Without altering a word, return the records below, but exclude the pictures.

(Beginning of THE RECORDS)

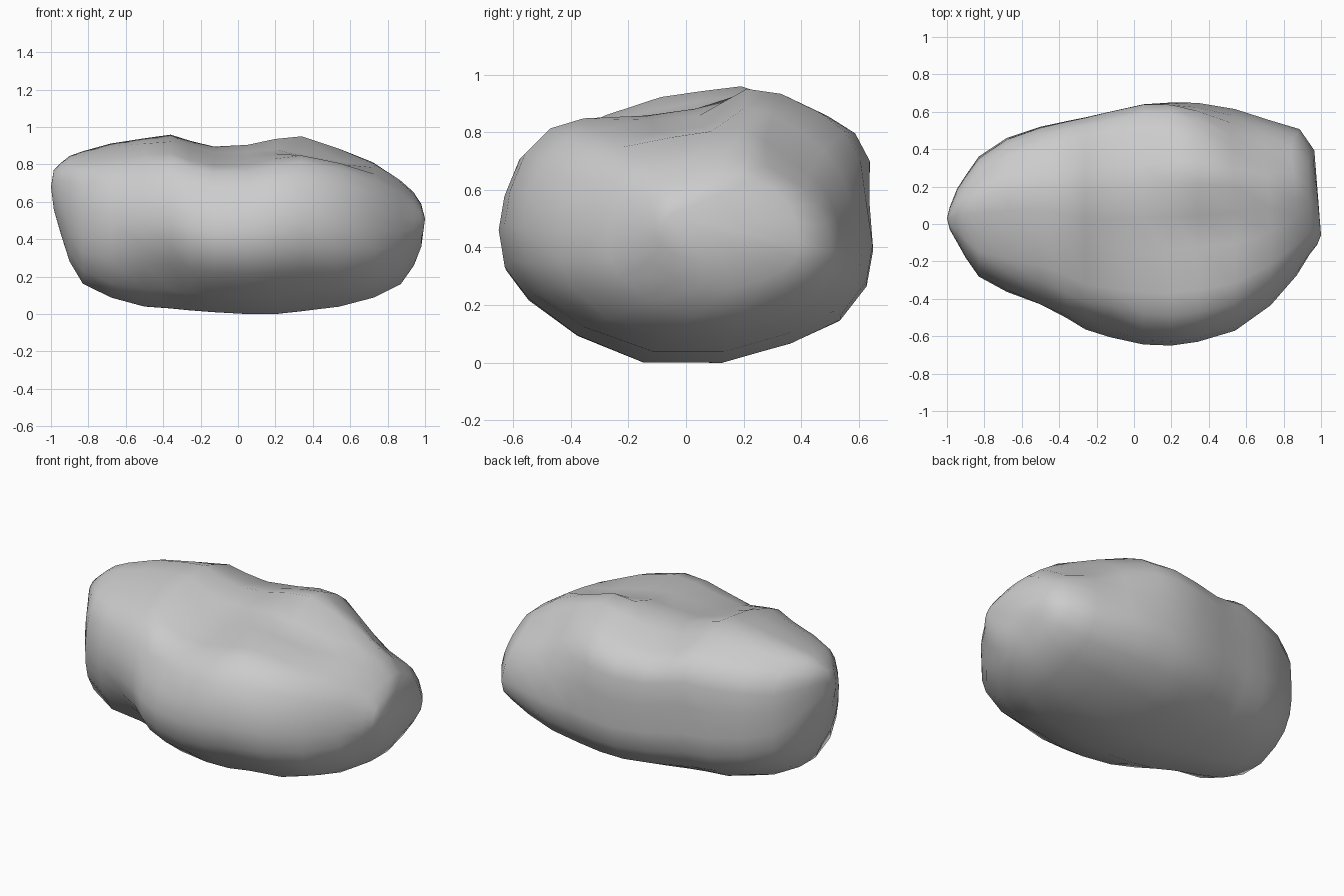
import bpy
import bmesh
import math
from mathutils import Vector

cube = bpy.data.objects.get("Cube")
if cube:
    bpy.data.objects.remove(cube, do_unlink=True)

# Cross-section of the boulder (y, z), counter-clockwise from the underside
SECTION = [(-.15, 0), (.12, 0), (.36, .07), (.53, .15), (.62, .27), (.64, .4),
           (.63, .57), (.645, .72), (.6, .82), (.5, .88), (.33, .93), (.2, .96),
           (.03, .92), (-.14, .885), (-.37, .845), (-.49, .81), (-.58, .72),
           (-.63, .59), (-.65, .47), (-.63, .34), (-.55, .23), (-.38, .1)]

# Stations along the length: x, front y, back y, bottom z, top z
STATIONS = [(-.985, -.03, .09, .56, .77), (-.945, -.1, .19, .42, .81),
            (-.9, -.18, .26, .28, .845), (-.83, -.28, .36, .165, .87),
            (-.68, -.36, .46, .09, .91), (-.5, -.42, .52, .04, .935),
            (-.36, -.5, .55, .03, .955), (-.26, -.57, .57, .02, .925),
            (-.13, -.61, .60, .01, .895), (.05, -.645, .64, 0, .905),
            (.2, -.65, .65, 0, .94), (.34, -.63, .65, .015, .96),
            (.54, -.57, .62, .04, .91), (.73, -.43, .56, .09, .83),
            (.87, -.27, .50, .16, .73), (.94, -.16, .38, .26, .66),
            (.98, -.11, .18, .36, .59)]
TIPS = [(-1, .03, .68), (1, -.06, .51)]

# Broad dents and bulges: centre, radius, push
DENTS = [((.43, .0, .88), .20, (0, 0, -.10)),         # bowl in the top
         ((.36, .26, .95), .16, (0, 0, .015)),        # peak behind the bowl
         ((-.45, -.08, .90), .20, (0, 0, .035)),      # crest on the other half
         ((-.44, -.42, .18), .16, (0, .05, .02)),     # crease low on the front
         ((-.45, -.42, .65), .18, (0, -.03, 0)),      # front shoulder
         ((-.20, -.57, .70), .18, (0, .05, 0)),       # smooth fall beside it
         ((-.78, -.20, .17), .17, (0, -.07, -.01)),   # knob at the low corner
         ((.70, -.30, .17), .20, (0, -.06, -.01)),    # fuller low front corner
         ((.76, .50, .76), .24, (-.05, -.07, -.06)),  # sheared back corner
         ((.48, .60, .80), .22, (0, -.07, -.02)),     # sheared back edge
         ((.92, .42, .42), .15, (.03, .02, -.01))]    # knob under the shear


def eased_section(roundness):
    """Ease the section toward a circle and fit it to 0..1 both ways."""
    points = []
    for y, z in SECTION:
        p = Vector((y / .65, z / .48 - 1))
        points.append(p.lerp(p.normalized(), roundness))
    lows = [min(p[k] for p in points) for k in (0, 1)]
    highs = [max(p[k] for p in points) for k in (0, 1)]
    return [[(p[k] - lows[k]) / (highs[k] - lows[k]) for k in (0, 1)]
            for p in points]


def dented(co):
    moved = co.copy()
    for centre, radius, push in DENTS:
        d = (co - Vector(centre)).length / radius
        moved += Vector(push) * math.exp(-d * d)
    return moved


# Loft the rings
bm = bmesh.new()
rings = []
for x, front, back, low, high in STATIONS:
    ring = []
    for u, v in eased_section(.08 + .45 * x * x):
        co = Vector((x, front + u * (back - front), low + v * (high - low)))
        ring.append(bm.verts.new(dented(co)))
    rings.append(ring)

count = len(SECTION)
for a, b in zip(rings, rings[1:]):
    for i in range(count):
        j = (i + 1) % count
        bm.faces.new((a[i], a[j], b[j], b[i]))

# Close both ends
for tip, ring in zip(TIPS, (rings[0], rings[-1])):
    end = bm.verts.new(tip)
    for i in range(count):
        bm.faces.new((end, ring[i], ring[(i + 1) % count]))
bmesh.ops.recalc_face_normals(bm, faces=bm.faces)
for face in bm.faces:
    face.smooth = True

mesh = bpy.data.meshes.new("boulder")
bm.to_mesh(mesh)
bm.free()
boulder = bpy.data.objects.new("boulder", mesh)
bpy.context.collection.objects.link(boulder)

# Stone colour
stone = bpy.data.materials.new("light_grey_stone")
stone.use_nodes = True
grey = (.6, .6, .6, 1)
stone.diffuse_color = grey
stone.node_tree.nodes["Principled BSDF"].inputs["Base Color"].default_value = grey
mesh.materials.append(stone)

(End of THE RECORDS)

▶ **YOUR RESPONSE**:
import bpy
import bmesh
import math
from mathutils import Vector

cube = bpy.data.objects.get("Cube")
if cube:
    bpy.data.objects.remove(cube, do_unlink=True)

# Cross-section of the boulder (y, z), counter-clockwise from the underside
SECTION = [(-.15, 0), (.12, 0), (.36, .07), (.53, .15), (.62, .27), (.64, .4),
           (.63, .57), (.645, .72), (.6, .82), (.5, .88), (.33, .93), (.2, .96),
           (.03, .92), (-.14, .885), (-.37, .845), (-.49, .81), (-.58, .72),
           (-.63, .59), (-.65, .47), (-.63, .34), (-.55, .23), (-.38, .1)]

# Stations along the length: x, front y, back y, bottom z, top z
STATIONS = [(-.985, -.03, .09, .56, .77), (-.945, -.1, .19, .42, .81),
            (-.9, -.18, .26, .28, .845), (-.83, -.28, .36, .165, .87),
            (-.68, -.36, .46, .09, .91), (-.5, -.42, .52, .04, .935),
            (-.36, -.5, .55, .03, .955), (-.26, -.57, .57, .02, .925),
            (-.13, -.61, .60, .01, .895), (.05, -.645, .64, 0, .905),
            (.2, -.65, .65, 0, .94), (.34, -.63, .65, .015, .96),
            (.54, -.57, .62, .04, .91), (.73, -.43, .56, .09, .83),
            (.87, -.27, .50, .16, .73), (.94, -.16, .38, .26, .66),
            (.98, -.11, .18, .36, .59)]
TIPS = [(-1, .03, .68), (1, -.06, .51)]

# Broad dents and bulges: centre, radius, push
DENTS = [((.43, .0, .88), .20, (0, 0, -.10)),         # bowl in the top
         ((.36, .26, .95), .16, (0, 0, .015)),        # peak behind the bowl
         ((-.45, -.08, .90), .20, (0, 0, .035)),      # crest on the other half
         ((-.44, -.42, .18), .16, (0, .05, .02)),     # crease low on the front
         ((-.45, -.42, .65), .18, (0, -.03, 0)),      # front shoulder
         ((-.20, -.57, .70), .18, (0, .05, 0)),       # smooth fall beside it
         ((-.78, -.20, .17), .17, (0, -.07, -.01)),   # knob at the low corner
         ((.70, -.30, .17), .20, (0, -.06, -.01)),    # fuller low front corner
         ((.76, .50, .76), .24, (-.05, -.07, -.06)),  # sheared back corner
         ((.48, .60, .80), .22, (0, -.07, -.02)),     # sheared back edge
         ((.92, .42, .42), .15, (.03, .02, -.01))]    # knob under the shear


def eased_section(roundness):
    """Ease the section toward a circle and fit it to 0..1 both ways."""
    points = []
    for y, z in SECTION:
        p = Vector((y / .65, z / .48 - 1))
        points.append(p.lerp(p.normalized(), roundness))
    lows = [min(p[k] for p in points) for k in (0, 1)]
    highs = [max(p[k] for p in points) for k in (0, 1)]
    return [[(p[k] - lows[k]) / (highs[k] - lows[k]) for k in (0, 1)]
            for p in points]


def dented(co):
    moved = co.copy()
    for centre, radius, push in DENTS:
        d = (co - Vector(centre)).length / radius
        moved += Vector(push) * math.exp(-d * d)
    return moved


# Loft the rings
bm = bmesh.new()
rings = []
for x, front, back, low, high in STATIONS:
    ring = []
    for u, v in eased_section(.08 + .45 * x * x):
        co = Vector((x, front + u * (back - front), low + v * (high - low)))
        ring.append(bm.verts.new(dented(co)))
    rings.append(ring)

count = len(SECTION)
for a, b in zip(rings, rings[1:]):
    for i in range(count):
        j = (i + 1) % count
        bm.faces.new((a[i], a[j], b[j], b[i]))

# Close both ends
for tip, ring in zip(TIPS, (rings[0], rings[-1])):
    end = bm.verts.new(tip)
    for i in range(count):
        bm.faces.new((end, ring[i], ring[(i + 1) % count]))
bmesh.ops.recalc_face_normals(bm, faces=bm.faces)
for face in bm.faces:
    face.smooth = True

mesh = bpy.data.meshes.new("boulder")
bm.to_mesh(mesh)
bm.free()
boulder = bpy.data.objects.new("boulder", mesh)
bpy.context.collection.objects.link(boulder)

# Stone colour
stone = bpy.data.materials.new("light_grey_stone")
stone.use_nodes = True
grey = (.6, .6, .6, 1)
stone.diffuse_color = grey
stone.node_tree.nodes["Principled BSDF"].inputs["Base Color"].default_value = grey
mesh.materials.append(stone)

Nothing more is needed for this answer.